## Task to complete
Print out every entry that follows, exactly as written.

Items from a dataset
▽

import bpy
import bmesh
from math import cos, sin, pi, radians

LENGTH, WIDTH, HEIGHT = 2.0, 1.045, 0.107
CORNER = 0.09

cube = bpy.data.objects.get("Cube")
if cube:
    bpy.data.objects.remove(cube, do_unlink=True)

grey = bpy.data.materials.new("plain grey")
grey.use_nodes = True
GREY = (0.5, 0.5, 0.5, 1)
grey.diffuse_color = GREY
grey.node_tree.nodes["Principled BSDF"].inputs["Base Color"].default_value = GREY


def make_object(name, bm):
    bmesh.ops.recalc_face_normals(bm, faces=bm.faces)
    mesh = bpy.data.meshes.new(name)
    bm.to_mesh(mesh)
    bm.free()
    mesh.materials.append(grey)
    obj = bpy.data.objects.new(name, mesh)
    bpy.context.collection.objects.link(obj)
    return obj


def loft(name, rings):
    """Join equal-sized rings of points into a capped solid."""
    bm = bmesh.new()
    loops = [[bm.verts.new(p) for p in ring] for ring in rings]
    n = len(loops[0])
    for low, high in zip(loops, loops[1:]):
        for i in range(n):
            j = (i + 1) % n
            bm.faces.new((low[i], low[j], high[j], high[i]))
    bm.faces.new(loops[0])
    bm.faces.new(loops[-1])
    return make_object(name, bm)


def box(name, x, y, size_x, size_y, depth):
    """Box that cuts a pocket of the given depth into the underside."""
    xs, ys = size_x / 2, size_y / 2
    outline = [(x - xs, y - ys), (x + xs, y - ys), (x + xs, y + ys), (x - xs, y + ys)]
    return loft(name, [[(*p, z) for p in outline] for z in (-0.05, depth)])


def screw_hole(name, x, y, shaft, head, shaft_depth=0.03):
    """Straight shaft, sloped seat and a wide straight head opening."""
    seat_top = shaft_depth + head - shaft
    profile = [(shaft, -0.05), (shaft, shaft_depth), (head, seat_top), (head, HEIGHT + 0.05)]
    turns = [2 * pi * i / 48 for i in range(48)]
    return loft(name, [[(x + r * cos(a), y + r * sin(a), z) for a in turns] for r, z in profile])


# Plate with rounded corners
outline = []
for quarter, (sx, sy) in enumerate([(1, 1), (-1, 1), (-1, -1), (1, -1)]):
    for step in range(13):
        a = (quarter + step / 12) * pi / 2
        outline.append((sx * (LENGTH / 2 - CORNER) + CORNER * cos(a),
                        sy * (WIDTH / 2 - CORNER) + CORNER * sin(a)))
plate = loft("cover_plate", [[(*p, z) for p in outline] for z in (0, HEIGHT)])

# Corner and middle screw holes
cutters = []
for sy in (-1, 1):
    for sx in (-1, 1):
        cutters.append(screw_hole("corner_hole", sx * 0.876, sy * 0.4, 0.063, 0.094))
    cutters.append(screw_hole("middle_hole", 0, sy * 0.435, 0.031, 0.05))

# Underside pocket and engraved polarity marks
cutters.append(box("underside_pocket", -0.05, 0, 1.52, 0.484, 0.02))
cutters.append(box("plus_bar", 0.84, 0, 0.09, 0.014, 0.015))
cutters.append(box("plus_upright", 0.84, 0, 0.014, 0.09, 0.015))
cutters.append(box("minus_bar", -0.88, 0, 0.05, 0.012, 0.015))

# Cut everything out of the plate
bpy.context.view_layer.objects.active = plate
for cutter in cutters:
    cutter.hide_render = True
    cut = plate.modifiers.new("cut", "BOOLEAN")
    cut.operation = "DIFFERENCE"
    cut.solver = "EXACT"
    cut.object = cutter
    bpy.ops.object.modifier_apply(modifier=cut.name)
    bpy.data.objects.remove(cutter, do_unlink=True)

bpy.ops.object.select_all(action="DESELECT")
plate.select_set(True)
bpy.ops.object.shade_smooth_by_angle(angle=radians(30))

△

## Expected answer
import bpy
import bmesh
from math import cos, sin, pi, radians

LENGTH, WIDTH, HEIGHT = 2.0, 1.045, 0.107
CORNER = 0.09

cube = bpy.data.objects.get("Cube")
if cube:
    bpy.data.objects.remove(cube, do_unlink=True)

grey = bpy.data.materials.new("plain grey")
grey.use_nodes = True
GREY = (0.5, 0.5, 0.5, 1)
grey.diffuse_color = GREY
grey.node_tree.nodes["Principled BSDF"].inputs["Base Color"].default_value = GREY


def make_object(name, bm):
    bmesh.ops.recalc_face_normals(bm, faces=bm.faces)
    mesh = bpy.data.meshes.new(name)
    bm.to_mesh(mesh)
    bm.free()
    mesh.materials.append(grey)
    obj = bpy.data.objects.new(name, mesh)
    bpy.context.collection.objects.link(obj)
    return obj


def loft(name, rings):
    """Join equal-sized rings of points into a capped solid."""
    bm = bmesh.new()
    loops = [[bm.verts.new(p) for p in ring] for ring in rings]
    n = len(loops[0])
    for low, high in zip(loops, loops[1:]):
        for i in range(n):
            j = (i + 1) % n
            bm.faces.new((low[i], low[j], high[j], high[i]))
    bm.faces.new(loops[0])
    bm.faces.new(loops[-1])
    return make_object(name, bm)


def box(name, x, y, size_x, size_y, depth):
    """Box that cuts a pocket of the given depth into the underside."""
    xs, ys = size_x / 2, size_y / 2
    outline = [(x - xs, y - ys), (x + xs, y - ys), (x + xs, y + ys), (x - xs, y + ys)]
    return loft(name, [[(*p, z) for p in outline] for z in (-0.05, depth)])


def screw_hole(name, x, y, shaft, head, shaft_depth=0.03):
    """Straight shaft, sloped seat and a wide straight head opening."""
    seat_top = shaft_depth + head - shaft
    profile = [(shaft, -0.05), (shaft, shaft_depth), (head, seat_top), (head, HEIGHT + 0.05)]
    turns = [2 * pi * i / 48 for i in range(48)]
    return loft(name, [[(x + r * cos(a), y + r * sin(a), z) for a in turns] for r, z in profile])


# Plate with rounded corners
outline = []
for quarter, (sx, sy) in enumerate([(1, 1), (-1, 1), (-1, -1), (1, -1)]):
    for step in range(13):
        a = (quarter + step / 12) * pi / 2
        outline.append((sx * (LENGTH / 2 - CORNER) + CORNER * cos(a),
                        sy * (WIDTH / 2 - CORNER) + CORNER * sin(a)))
plate = loft("cover_plate", [[(*p, z) for p in outline] for z in (0, HEIGHT)])

# Corner and middle screw holes
cutters = []
for sy in (-1, 1):
    for sx in (-1, 1):
        cutters.append(screw_hole("corner_hole", sx * 0.876, sy * 0.4, 0.063, 0.094))
    cutters.append(screw_hole("middle_hole", 0, sy * 0.435, 0.031, 0.05))

# Underside pocket and engraved polarity marks
cutters.append(box("underside_pocket", -0.05, 0, 1.52, 0.484, 0.02))
cutters.append(box("plus_bar", 0.84, 0, 0.09, 0.014, 0.015))
cutters.append(box("plus_upright", 0.84, 0, 0.014, 0.09, 0.015))
cutters.append(box("minus_bar", -0.88, 0, 0.05, 0.012, 0.015))

# Cut everything out of the plate
bpy.context.view_layer.objects.active = plate
for cutter in cutters:
    cutter.hide_render = True
    cut = plate.modifiers.new("cut", "BOOLEAN")
    cut.operation = "DIFFERENCE"
    cut.solver = "EXACT"
    cut.object = cutter
    bpy.ops.object.modifier_apply(modifier=cut.name)
    bpy.data.objects.remove(cutter, do_unlink=True)

bpy.ops.object.select_all(action="DESELECT")
plate.select_set(True)
bpy.ops.object.shade_smooth_by_angle(angle=radians(30))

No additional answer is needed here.